Could MERS become a Pandemic Threat? Scientists Think MERS may have gone Airborne
In a research paper published Tuesday on the American Society of Microbiology website, World Health Origination (WHO) scientists are suggesting that the deadly MERS virus may have gone airborne.
Middle East Respiratory Syndrome (MERS) is viral respiratory illness first reported in Saudi Arabia in 2012 that has a mortality rate of 30%. There have been 836 laboratory-confirmed cases of MERS infection since its first appearance in 2012, and at least 288 deaths. Prior to this week’s announcement, the virus was mainly limited to healthcare workers who had extremely close contact with infected patients.
According to CNN, Researchers from King Fahd Medical Research Center in Saudi Arabia collected three air samples from a camel barn where an infected worker was thought to have caught the virus from a camel. After analyzing the air sample, the scientists found one strain of MERS RNA, the viral genome.
The barn air tested positive for MERS on the exact same day that one of the nine camels in the barn tested positive for MERS. “These data show evidence for the presence of the airborne MERS in the same barn that was owned by the patient and sheltered the infected camels,” the study authors write.

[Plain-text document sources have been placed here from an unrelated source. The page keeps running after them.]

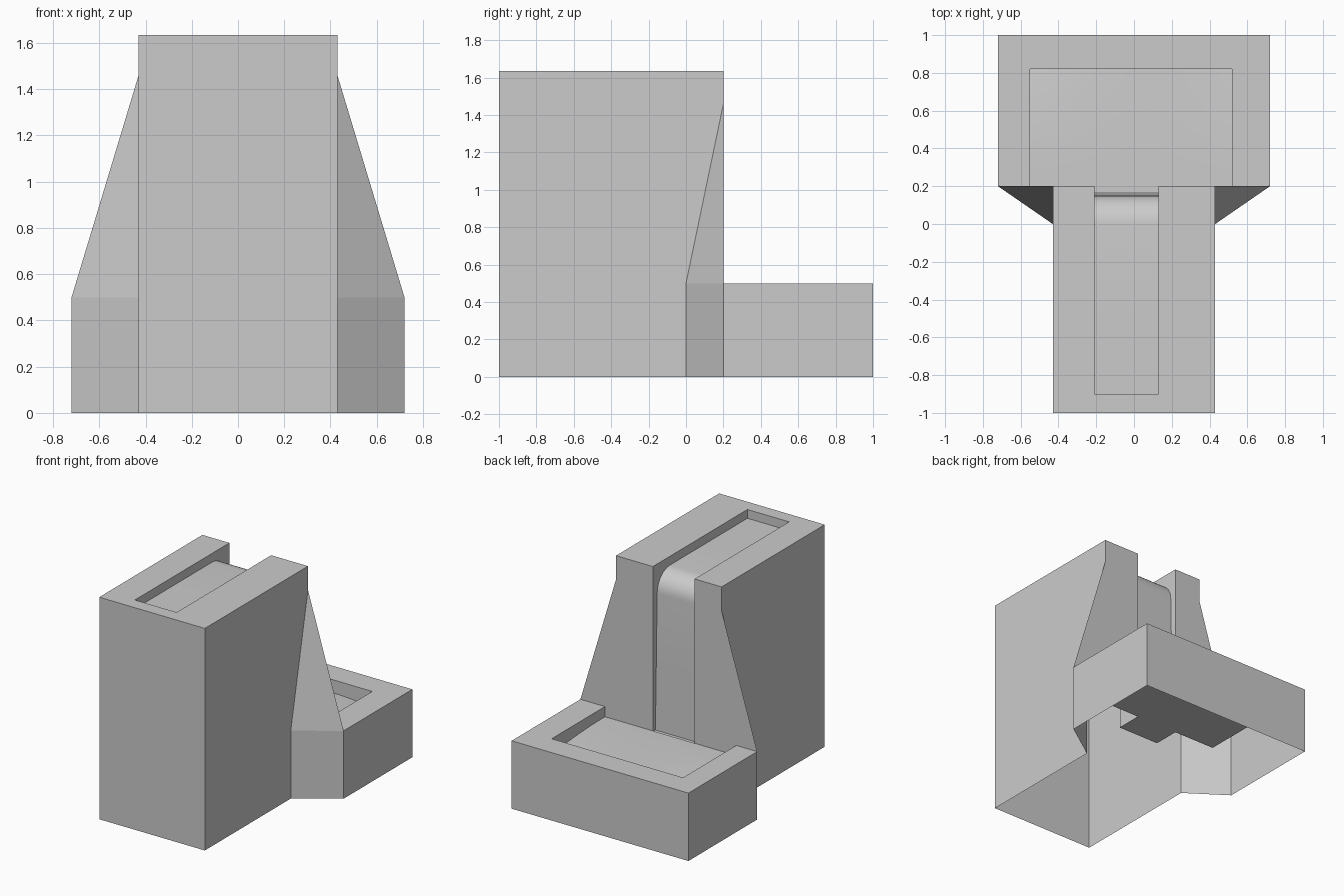
import bpy, bmesh, math

if "Cube" in bpy.data.objects:
    bpy.data.objects.remove(bpy.data.objects["Cube"])

def make_object(name, bm, smooth=False):
    bmesh.ops.recalc_face_normals(bm, faces=bm.faces)
    me = bpy.data.meshes.new(name)
    bm.to_mesh(me)
    bm.free()
    ob = bpy.data.objects.new(name, me)
    bpy.context.collection.objects.link(ob)
    if smooth:
        for p in me.polygons:
            p.use_smooth = True
    return ob

def hull(name, pts):
    bm = bmesh.new()
    for p in pts:
        bm.verts.new(p)
    bmesh.ops.convex_hull(bm, input=bm.verts)
    bmesh.ops.dissolve_limit(bm, angle_limit=0.01, verts=bm.verts, edges=bm.edges)
    return make_object(name, bm)

def box(name, xs, ys, zs):
    return hull(name, [(x, y, z) for x in xs for y in ys for z in zs])

def combine(target, other, op):
    m = target.modifiers.new(op, 'BOOLEAN')
    m.object, m.operation, m.solver = other, op, 'EXACT'
    bpy.context.view_layer.objects.active = target
    bpy.ops.object.modifier_apply(modifier=m.name)
    bpy.data.objects.remove(other)

H, POOL_FLOOR, SLOT = 1.635, 0.32, (-0.21, 0.13)

# Tower, flared buttresses and basin joined into one block
body = box("fountain_body", (-0.43, 0.43), (-1, 0.2), (0, H))
flare = hull("buttress", [(s * x, y, z) for s in (-1, 1) for x, y, z in
             [(0.43, 0, 0), (0.72, 0.2, 0), (0.43, 0, 0.5), (0.72, 0.2, 0.5), (0.43, 0.2, 1.46)]])
combine(body, flare, 'UNION')
combine(body, box("basin", (-0.72, 0.72), (0.2, 1), (0, 0.5)), 'UNION')

# Basin pit, waterfall slot and top channel
for name, xs, ys, zs in [("pit", (-0.55, 0.52), (0.2, 0.82), (POOL_FLOOR, 0.7)),
                         ("slot", SLOT, (0, 0.3), (POOL_FLOOR, 1.9)),
                         ("channel", SLOT, (-0.9, 0.05), (1.455, 1.9))]:
    combine(body, box(name, xs, ys, zs), 'DIFFERENCE')

# Open underside
bm = bmesh.new()
bm.from_mesh(body.data)
under = [f for f in bm.faces if all(abs(v.co.z) < 1e-4 for v in f.verts)]
bmesh.ops.delete(bm, geom=under, context='FACES')
bm.to_mesh(body.data)
bm.free()

# Water running along the channel and curving down the slot
prof = [(-0.9, 1.57), (-0.45, 1.57)]
for i in range(9):
    a = math.pi / 2 * i / 8
    prof.append((0.15 * math.sin(a), 1.42 + 0.15 * math.cos(a)))
prof += [(0.16, 0.9), (0.17, 0.42), (0.2, 0.42)]
bm = bmesh.new()
rows = [[bm.verts.new((x, y, z)) for x in SLOT] for y, z in prof]
for a, b in zip(rows, rows[1:]):
    bm.faces.new((a[0], a[1], b[1], b[0]))
fall = make_object("falling_water", bm)
bpy.context.view_layer.objects.active = fall
fall.select_set(True)
bpy.ops.object.shade_smooth_by_angle(angle=math.radians(35))

# Pool surface, dipping slightly away from the fall
NX, NY = 12, 8
bm = bmesh.new()
grid = []
for j in range(NY + 1):
    v = j / NY
    row = []
    for i in range(NX + 1):
        u = i / NX
        dip = 0.04 * v * v * (0.4 + 0.6 * (2 * u - 1) ** 2)
        row.append(bm.verts.new((-0.55 + 1.07 * u, 0.2 + 0.62 * v, 0.425 - dip)))
    grid.append(row)
for a, b in zip(grid, grid[1:]):
    for i in range(NX):
        bm.faces.new((a[i], a[i + 1], b[i + 1], b[i]))
make_object("pool_water", bm, smooth=True)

News that the virus may have gone airborne is especially troubling, considering that even before the virus was thought to be airborne, the Director of the World Health Organization was already calling it a “threat to the entire world.”
WHO is now recommending that healthcare workers immediately start implementing “airborne precautions” when treating anyone suspected of having the MERS virus. WHO is working to figure out exactly how the virus is transmitted and how easily it can be transmitted if it has indeed gone airborne.